Lancaster, Pennsylvania—Rather than lop off the heads of our failed leaders and shun their names, Americans have an endearing tendency to celebrate their misadventures with schools, highways, cities, and quarries upon quarries worth of marble monuments. And that’s what’s brought us to Lancaster, and the sprawling estate of our fifteenth president. How do you spin the legacy of a man universally regarded as one of America’s worst presidents? If you’re Patrick Clarke, director of James Buchanan’s Wheatland Estate in Lancaster City, it’s simple, really: Talk about his prior work experience. Although Clarke says he doesn’t avoid the presidency altogether, they make an effort to place his disastrous one term in the context of a lifetime of public service. It’s a bit like a music snob saying, “yeah, I liked their old stuff better.” But there’s some truth to it: While Buchanan was a terrible president, he was involved (if still terribly) in nearly every major bit of foreign policy during the nation’s age of expansion. Plus, Clarke notes, if Buchanan were a little less putrid, no one would have been clamoring for Abraham Lincoln.

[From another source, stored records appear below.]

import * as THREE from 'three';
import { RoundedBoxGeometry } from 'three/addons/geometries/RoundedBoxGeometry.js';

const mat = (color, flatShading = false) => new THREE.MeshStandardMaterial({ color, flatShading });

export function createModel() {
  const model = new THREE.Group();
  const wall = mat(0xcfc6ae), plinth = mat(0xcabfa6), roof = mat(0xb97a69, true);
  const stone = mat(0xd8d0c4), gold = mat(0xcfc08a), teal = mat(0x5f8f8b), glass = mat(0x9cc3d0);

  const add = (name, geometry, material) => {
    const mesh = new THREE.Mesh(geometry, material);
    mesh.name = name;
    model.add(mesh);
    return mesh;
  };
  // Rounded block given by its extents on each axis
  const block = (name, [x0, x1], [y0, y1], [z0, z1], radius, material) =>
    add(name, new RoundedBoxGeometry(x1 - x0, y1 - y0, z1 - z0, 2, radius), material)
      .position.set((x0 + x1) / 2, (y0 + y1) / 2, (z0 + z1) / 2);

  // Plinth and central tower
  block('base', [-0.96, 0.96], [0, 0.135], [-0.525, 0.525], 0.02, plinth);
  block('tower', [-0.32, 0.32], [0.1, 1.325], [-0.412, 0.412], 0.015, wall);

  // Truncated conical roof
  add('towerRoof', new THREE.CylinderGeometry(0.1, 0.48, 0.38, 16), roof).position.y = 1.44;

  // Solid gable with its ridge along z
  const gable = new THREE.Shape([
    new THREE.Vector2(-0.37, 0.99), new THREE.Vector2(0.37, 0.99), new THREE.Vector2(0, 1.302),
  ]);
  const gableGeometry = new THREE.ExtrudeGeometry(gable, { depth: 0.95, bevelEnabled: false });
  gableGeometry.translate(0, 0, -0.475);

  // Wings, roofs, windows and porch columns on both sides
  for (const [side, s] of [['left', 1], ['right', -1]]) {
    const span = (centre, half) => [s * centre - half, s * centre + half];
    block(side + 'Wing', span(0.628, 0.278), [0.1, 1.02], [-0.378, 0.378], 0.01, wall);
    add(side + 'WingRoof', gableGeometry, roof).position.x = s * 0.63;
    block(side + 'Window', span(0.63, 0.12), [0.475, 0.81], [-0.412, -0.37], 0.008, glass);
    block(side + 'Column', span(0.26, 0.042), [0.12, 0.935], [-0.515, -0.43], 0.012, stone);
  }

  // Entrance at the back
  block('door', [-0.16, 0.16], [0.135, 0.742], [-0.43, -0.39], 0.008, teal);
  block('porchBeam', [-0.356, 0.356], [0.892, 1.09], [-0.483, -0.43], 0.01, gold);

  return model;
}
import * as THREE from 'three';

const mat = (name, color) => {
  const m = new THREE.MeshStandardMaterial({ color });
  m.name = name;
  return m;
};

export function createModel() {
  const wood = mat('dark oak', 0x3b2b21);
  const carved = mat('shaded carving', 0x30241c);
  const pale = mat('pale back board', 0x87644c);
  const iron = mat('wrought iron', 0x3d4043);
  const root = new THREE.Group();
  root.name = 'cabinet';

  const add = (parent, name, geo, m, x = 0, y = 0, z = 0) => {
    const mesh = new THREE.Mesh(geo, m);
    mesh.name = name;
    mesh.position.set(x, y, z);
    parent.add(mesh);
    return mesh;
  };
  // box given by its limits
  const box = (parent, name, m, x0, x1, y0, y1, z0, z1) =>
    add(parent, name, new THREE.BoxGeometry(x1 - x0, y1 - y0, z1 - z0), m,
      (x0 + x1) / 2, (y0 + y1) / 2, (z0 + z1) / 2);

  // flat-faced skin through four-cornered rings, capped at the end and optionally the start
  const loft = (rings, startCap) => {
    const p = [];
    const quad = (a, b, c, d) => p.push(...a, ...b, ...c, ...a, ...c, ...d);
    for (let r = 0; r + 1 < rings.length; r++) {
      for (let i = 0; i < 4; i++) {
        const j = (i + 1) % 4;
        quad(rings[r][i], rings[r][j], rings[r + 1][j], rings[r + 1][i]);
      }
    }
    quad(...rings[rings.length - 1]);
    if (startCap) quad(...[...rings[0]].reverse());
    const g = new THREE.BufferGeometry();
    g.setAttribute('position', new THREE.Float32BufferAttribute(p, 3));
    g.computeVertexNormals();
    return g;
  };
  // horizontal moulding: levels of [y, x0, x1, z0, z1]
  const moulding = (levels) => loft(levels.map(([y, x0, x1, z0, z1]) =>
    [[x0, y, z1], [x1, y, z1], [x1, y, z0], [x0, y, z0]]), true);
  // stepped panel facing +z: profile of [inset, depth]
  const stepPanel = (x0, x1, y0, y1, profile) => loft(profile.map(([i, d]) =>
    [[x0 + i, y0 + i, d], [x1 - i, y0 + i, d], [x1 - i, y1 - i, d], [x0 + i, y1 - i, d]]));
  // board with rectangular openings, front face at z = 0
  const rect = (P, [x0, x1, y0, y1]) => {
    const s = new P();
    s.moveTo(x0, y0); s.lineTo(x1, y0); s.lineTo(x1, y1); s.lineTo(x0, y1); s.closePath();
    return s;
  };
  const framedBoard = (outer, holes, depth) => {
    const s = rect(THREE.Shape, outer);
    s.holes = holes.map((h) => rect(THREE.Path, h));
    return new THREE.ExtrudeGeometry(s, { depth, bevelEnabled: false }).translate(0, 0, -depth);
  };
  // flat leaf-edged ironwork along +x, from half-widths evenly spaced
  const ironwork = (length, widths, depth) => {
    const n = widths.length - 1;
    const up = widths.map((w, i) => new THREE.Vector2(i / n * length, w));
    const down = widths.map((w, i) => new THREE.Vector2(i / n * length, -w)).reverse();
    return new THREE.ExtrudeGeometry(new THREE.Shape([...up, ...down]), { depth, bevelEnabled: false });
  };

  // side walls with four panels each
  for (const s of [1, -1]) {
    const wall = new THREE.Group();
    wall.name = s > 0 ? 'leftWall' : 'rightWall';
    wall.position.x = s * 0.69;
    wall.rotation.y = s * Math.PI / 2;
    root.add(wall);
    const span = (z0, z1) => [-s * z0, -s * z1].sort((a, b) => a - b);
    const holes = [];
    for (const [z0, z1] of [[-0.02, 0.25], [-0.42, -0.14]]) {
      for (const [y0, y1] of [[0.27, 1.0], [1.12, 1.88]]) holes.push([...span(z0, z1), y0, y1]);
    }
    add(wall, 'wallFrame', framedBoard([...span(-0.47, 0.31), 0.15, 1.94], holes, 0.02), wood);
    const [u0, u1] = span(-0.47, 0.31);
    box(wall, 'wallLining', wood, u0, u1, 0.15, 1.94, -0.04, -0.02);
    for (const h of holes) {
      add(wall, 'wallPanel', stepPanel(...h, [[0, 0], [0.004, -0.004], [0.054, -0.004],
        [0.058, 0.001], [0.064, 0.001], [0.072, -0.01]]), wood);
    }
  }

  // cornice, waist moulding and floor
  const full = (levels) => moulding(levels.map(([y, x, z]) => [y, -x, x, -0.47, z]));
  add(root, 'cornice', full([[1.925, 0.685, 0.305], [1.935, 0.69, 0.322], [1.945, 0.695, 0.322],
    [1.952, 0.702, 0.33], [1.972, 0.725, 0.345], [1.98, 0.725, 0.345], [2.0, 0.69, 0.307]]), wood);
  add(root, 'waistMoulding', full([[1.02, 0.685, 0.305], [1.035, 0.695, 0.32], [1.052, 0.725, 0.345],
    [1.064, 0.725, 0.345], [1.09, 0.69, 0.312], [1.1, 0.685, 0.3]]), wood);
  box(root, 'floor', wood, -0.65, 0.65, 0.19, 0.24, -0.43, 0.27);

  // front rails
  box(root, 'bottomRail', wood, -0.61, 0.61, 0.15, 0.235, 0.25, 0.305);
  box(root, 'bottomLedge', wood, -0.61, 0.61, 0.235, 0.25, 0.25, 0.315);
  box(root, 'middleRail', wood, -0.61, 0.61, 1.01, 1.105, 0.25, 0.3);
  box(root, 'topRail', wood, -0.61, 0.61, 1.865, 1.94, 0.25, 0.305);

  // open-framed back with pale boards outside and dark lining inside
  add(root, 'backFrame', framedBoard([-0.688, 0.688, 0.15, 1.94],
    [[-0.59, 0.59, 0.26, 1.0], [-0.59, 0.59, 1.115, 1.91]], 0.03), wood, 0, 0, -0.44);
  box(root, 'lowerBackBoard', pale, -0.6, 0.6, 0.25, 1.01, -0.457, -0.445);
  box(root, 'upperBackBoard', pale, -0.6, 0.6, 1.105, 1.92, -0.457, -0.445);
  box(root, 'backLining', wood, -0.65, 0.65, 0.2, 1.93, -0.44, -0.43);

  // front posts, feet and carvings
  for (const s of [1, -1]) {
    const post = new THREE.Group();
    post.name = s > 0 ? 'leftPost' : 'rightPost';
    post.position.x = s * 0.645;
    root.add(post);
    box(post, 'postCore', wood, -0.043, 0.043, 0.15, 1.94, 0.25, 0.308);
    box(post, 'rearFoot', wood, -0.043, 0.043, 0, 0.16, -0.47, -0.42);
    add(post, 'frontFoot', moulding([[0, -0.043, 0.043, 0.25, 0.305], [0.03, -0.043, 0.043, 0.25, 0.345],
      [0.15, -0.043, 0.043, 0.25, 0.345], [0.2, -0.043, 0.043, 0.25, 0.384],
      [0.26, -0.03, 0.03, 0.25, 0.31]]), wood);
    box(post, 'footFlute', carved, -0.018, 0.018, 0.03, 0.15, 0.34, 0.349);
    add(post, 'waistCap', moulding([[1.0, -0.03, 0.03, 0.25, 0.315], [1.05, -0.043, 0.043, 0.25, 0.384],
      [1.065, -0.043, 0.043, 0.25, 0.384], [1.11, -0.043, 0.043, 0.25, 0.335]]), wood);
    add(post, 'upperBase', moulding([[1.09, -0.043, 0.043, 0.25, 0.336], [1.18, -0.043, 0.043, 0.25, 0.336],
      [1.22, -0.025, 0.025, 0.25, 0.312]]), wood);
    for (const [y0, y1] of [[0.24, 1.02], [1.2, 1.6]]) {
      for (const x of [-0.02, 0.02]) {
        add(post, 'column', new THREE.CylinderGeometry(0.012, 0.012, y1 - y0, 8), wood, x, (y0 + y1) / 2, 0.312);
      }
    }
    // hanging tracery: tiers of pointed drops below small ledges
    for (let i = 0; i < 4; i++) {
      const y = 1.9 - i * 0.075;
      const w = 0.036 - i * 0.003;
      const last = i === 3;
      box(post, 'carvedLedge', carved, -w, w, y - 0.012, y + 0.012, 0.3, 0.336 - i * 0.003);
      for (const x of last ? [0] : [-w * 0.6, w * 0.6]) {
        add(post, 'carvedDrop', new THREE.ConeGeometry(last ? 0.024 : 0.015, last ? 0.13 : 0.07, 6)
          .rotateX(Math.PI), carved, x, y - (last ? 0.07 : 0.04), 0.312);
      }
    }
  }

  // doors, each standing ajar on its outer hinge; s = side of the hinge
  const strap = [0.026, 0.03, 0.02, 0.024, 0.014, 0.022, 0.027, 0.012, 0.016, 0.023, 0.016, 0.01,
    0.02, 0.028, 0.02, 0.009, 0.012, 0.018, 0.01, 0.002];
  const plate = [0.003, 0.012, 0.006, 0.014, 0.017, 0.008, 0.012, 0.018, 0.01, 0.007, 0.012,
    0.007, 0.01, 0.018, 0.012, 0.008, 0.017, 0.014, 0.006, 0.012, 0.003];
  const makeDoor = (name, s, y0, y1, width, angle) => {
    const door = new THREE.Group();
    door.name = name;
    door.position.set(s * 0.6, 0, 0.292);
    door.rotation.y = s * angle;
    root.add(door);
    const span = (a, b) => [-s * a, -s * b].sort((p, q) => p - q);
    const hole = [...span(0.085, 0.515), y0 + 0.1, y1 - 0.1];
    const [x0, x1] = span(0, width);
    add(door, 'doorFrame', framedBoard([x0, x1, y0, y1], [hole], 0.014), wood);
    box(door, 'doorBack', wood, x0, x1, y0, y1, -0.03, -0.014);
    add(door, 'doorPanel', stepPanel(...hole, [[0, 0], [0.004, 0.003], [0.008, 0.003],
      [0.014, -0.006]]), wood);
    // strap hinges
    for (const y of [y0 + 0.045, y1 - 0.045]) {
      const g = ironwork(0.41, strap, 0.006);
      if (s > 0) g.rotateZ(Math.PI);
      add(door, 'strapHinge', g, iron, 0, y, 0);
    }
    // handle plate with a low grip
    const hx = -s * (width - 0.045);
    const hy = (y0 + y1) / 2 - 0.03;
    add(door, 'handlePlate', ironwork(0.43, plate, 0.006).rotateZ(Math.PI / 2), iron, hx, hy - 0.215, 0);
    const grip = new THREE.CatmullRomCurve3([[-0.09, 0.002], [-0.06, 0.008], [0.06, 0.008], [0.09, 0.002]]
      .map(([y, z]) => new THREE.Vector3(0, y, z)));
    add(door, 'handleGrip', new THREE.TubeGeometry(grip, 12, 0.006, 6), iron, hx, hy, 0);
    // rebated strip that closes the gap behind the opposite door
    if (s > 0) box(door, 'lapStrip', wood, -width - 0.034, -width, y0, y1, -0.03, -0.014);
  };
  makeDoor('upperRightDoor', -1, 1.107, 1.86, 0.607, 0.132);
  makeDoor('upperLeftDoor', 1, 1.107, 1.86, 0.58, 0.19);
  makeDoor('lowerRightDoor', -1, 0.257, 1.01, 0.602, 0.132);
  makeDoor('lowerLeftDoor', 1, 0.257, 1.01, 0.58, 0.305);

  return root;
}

Buchanan is noteworthy not just for his innovative style of crisis management, but for the theory that he might have also been our first gay president. Clarke says more than a few tourists have stopped by specifically to pop the is-he-or-isn’t-he question: “Some of the tour guides are incensed at the question,” Clarke says, “but I tell them, if you want to conclude that James Buchanan was heterosexual, that’s fine; if you want to believe that James Buchanan was homosexual, that’s fine too.” If Clarke has an inclination one way or the other, he doesn’t say. “We just don’t know,” he says. And barring the discovery of, say, the Presidents’ Book of Secrets, that’s how things will stay. “That’s one of the great things about history,” he says. “You can just keep on arguing forever.” That, and it’s full of second chances.


Headshot of Editor in Chief of Mother Jones, Clara Jeffery

It sure feels that way to me, and here at Mother Jones, we’ve been thinking a lot about what journalism needs to do differently, and how we can have the biggest impact.

We kept coming back to one word: corruption. Democracy and the rule of law being undermined by those with wealth and power for their own gain. So we're launching an ambitious Mother Jones Corruption Project to do deep, time-intensive reporting on systemic corruption, and asking the MoJo community to help crowdfund it.

We aim to hire, build a team, and give them the time and space needed to understand how we got here and how we might get out. We want to dig into the forces and decisions that have allowed massive conflicts of interest, influence peddling, and win-at-all-costs politics to flourish.

It's unlike anything we've done, and we have seed funding to get started, but we're looking to raise $500,000 from readers by July when we'll be making key budgeting decisions—and the more resources we have by then, the deeper we can dig. If our plan sounds good to you, please help kickstart it with a tax-deductible donation today.

Thanks for reading—whether or not you can pitch in today, or ever, I'm glad you're with us.

Signed by Clara Jeffery

Clara Jeffery, Editor-in-Chief

payment methods

We Recommend